Absurdly Driven looks at the world of business with a skeptical eye and a firmly rooted tongue in cheek.
Do you truly tell others that all your successes are thanks to certain rules?
Don't tell me. You rules are golden.
They're things you always followed rigidly from the moment you took your first job.
No, wait. From the moment you learned to walk and read and go to the toilet on your own.
You became an incredible success and then you sat down and thought: "Why is it that I've become this great success? People need to know or they'll never be successes themselves. I need to write down the 10 Amazing Steps To Become A Great Success Like Me."
There are people who make their living out of working out what the rules of the successful actually are.
They examine their utterances, put them together in a video and call them "Famous Person's Top 10 Rules of Success."
Harry Potter author J.K. Rowling has just enjoyed seeing Evan Carmichael's video entitled "J.K. Rowling's Top 10 Rules For Success."
I know this because she tweeted about it.
Here's what she tweeted: "God, I hate this stuff. I've winged it my whole life. I've messed up regularly. There are no rules. Do your thing."
You mean J.K. Rowling didn't have 10 Top Rules of Success that she kept noted down and referred to at every moment of her day?
You mean she didn't write her Top 10 Rules of Success first and then rode off into the sunrise to prove just what fine rules they were?
You mean that even after all her successes, all the millions of books sold, she didn't think to herself: "Were there 10 rules to my success or 11? It's so very hard to remember. And my agent desperately wants me to write them down, so that we can make more money"?
Why is it, then, that we need to follow rules, as opposed to live, breathe, live a little more, have inspirations and follow them in the hope that perhaps, maybe they will lead us to somewhere happy?
When an admirer told her on Twitter that she was inspiring in "hundreds of ways," Rowling replied: "Very happy to be an inspiring screw up, just don't want to be repackaged as a smug rulebook."
So there it is.
Don't follow smug, repackaged rulebooks.

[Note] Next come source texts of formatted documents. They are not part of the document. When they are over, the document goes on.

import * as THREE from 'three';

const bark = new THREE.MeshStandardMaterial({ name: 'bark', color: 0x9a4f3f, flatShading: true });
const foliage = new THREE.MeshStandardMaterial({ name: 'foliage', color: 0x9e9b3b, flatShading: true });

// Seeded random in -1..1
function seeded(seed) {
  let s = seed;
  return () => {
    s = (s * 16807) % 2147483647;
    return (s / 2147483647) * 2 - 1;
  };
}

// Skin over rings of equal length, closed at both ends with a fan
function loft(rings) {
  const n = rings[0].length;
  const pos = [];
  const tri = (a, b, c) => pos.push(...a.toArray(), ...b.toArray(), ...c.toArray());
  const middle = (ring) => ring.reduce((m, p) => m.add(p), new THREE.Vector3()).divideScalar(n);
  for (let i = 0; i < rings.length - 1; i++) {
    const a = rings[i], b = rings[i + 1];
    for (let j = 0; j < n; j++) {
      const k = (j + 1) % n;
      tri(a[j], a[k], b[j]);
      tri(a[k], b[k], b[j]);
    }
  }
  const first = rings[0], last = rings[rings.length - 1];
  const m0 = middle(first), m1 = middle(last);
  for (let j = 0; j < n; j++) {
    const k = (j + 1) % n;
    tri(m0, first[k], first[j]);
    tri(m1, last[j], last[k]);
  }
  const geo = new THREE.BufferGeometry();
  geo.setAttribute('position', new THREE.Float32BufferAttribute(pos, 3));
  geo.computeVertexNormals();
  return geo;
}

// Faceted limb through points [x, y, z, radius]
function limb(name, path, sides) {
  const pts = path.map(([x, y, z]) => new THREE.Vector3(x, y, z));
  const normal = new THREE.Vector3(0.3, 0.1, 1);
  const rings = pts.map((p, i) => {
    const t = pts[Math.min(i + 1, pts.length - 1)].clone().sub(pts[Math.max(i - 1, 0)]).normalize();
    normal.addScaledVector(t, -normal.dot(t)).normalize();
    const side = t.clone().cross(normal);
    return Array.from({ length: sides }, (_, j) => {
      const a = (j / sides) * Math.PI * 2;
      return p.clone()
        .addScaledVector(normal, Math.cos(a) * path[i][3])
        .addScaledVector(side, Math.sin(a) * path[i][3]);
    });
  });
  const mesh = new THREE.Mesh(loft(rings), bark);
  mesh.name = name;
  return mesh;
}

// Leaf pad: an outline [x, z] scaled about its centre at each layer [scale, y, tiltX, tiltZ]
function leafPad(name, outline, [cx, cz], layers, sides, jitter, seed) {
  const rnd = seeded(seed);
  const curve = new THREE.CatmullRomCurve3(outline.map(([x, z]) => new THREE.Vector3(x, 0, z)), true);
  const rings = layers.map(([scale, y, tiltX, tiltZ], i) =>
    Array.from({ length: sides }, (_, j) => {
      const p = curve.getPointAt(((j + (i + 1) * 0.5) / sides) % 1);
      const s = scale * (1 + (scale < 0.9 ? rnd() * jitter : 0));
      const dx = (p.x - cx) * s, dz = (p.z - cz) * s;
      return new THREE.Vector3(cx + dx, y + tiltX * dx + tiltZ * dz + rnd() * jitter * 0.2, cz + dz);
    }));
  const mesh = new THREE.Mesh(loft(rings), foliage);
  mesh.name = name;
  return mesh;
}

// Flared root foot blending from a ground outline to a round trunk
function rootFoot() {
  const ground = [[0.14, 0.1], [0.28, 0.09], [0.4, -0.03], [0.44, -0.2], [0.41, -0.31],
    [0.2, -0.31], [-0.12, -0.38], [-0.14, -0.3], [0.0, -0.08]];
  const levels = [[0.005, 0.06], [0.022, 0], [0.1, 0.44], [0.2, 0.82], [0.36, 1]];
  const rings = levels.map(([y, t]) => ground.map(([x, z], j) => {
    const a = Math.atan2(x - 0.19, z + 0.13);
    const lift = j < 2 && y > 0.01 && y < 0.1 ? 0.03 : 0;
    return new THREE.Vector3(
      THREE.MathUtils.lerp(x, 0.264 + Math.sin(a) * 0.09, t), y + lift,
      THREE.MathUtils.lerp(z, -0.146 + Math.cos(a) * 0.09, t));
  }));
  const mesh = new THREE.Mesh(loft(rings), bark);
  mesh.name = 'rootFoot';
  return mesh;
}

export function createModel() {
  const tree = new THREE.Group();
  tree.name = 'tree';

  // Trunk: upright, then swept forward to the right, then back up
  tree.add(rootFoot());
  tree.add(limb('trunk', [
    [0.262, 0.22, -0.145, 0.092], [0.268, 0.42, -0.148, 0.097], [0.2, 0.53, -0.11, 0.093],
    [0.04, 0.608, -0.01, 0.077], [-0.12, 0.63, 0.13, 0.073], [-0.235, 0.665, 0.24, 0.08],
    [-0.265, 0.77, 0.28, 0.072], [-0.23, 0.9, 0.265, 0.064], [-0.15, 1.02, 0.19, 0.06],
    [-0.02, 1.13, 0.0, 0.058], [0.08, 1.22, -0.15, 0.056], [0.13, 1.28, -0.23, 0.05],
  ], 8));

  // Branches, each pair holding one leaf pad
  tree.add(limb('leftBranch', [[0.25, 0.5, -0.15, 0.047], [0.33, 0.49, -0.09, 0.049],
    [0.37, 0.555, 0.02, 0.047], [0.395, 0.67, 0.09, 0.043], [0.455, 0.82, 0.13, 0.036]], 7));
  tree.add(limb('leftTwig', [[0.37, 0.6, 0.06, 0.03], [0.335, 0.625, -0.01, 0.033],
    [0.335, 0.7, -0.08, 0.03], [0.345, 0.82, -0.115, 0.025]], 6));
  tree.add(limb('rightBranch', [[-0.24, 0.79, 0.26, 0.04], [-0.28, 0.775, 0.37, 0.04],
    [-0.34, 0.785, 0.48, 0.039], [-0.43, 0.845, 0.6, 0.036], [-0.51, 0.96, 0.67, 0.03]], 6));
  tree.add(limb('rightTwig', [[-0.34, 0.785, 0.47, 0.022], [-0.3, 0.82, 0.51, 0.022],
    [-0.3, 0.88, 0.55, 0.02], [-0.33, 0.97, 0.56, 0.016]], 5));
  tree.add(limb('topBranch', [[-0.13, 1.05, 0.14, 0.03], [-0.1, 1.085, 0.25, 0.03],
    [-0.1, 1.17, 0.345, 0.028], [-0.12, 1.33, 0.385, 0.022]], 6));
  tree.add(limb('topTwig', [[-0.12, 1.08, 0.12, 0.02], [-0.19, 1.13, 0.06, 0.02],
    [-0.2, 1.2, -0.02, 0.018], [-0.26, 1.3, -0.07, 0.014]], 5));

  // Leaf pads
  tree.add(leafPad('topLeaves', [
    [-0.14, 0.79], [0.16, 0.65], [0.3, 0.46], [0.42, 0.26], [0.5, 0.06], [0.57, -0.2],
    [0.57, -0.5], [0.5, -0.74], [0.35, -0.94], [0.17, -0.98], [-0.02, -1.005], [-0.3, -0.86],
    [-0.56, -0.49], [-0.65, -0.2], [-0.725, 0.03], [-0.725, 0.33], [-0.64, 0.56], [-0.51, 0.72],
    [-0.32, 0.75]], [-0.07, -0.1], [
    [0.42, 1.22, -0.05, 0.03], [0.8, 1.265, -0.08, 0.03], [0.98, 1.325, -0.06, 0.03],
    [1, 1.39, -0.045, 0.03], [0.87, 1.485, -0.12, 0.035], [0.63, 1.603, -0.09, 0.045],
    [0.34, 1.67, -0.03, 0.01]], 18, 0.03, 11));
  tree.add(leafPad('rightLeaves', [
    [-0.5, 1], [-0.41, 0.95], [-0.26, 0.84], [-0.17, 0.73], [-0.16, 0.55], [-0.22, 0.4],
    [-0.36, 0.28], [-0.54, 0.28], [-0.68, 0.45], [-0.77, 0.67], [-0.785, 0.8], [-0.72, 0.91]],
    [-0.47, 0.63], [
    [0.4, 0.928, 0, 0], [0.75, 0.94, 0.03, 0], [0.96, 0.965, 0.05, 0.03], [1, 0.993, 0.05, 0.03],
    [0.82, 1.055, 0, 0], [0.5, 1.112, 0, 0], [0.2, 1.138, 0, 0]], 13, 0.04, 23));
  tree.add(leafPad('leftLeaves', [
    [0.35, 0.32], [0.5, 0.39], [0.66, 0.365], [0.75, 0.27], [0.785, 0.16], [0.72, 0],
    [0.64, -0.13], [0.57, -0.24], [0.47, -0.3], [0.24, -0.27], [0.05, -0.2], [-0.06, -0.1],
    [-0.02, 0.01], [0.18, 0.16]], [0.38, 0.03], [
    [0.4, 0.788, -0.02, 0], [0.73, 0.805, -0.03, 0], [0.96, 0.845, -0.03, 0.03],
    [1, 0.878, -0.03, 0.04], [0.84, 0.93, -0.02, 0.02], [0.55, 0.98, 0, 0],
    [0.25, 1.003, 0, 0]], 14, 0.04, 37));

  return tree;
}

Don't read everything about the 10 things that Warren Buffett and Jack Welch supposedly thought and did after they became successes.
Think about what makes people happy and what makes you happy.
And hope that, at some point, the twain shall meet. You might make some money that way.
After that, by all means publish a book called "Top 10 Rules To My Success," if that's what you really want.
But make sure you've got a really good ghostwriter.
You weren't really thinking about writing it yourself, were you?
Who does that?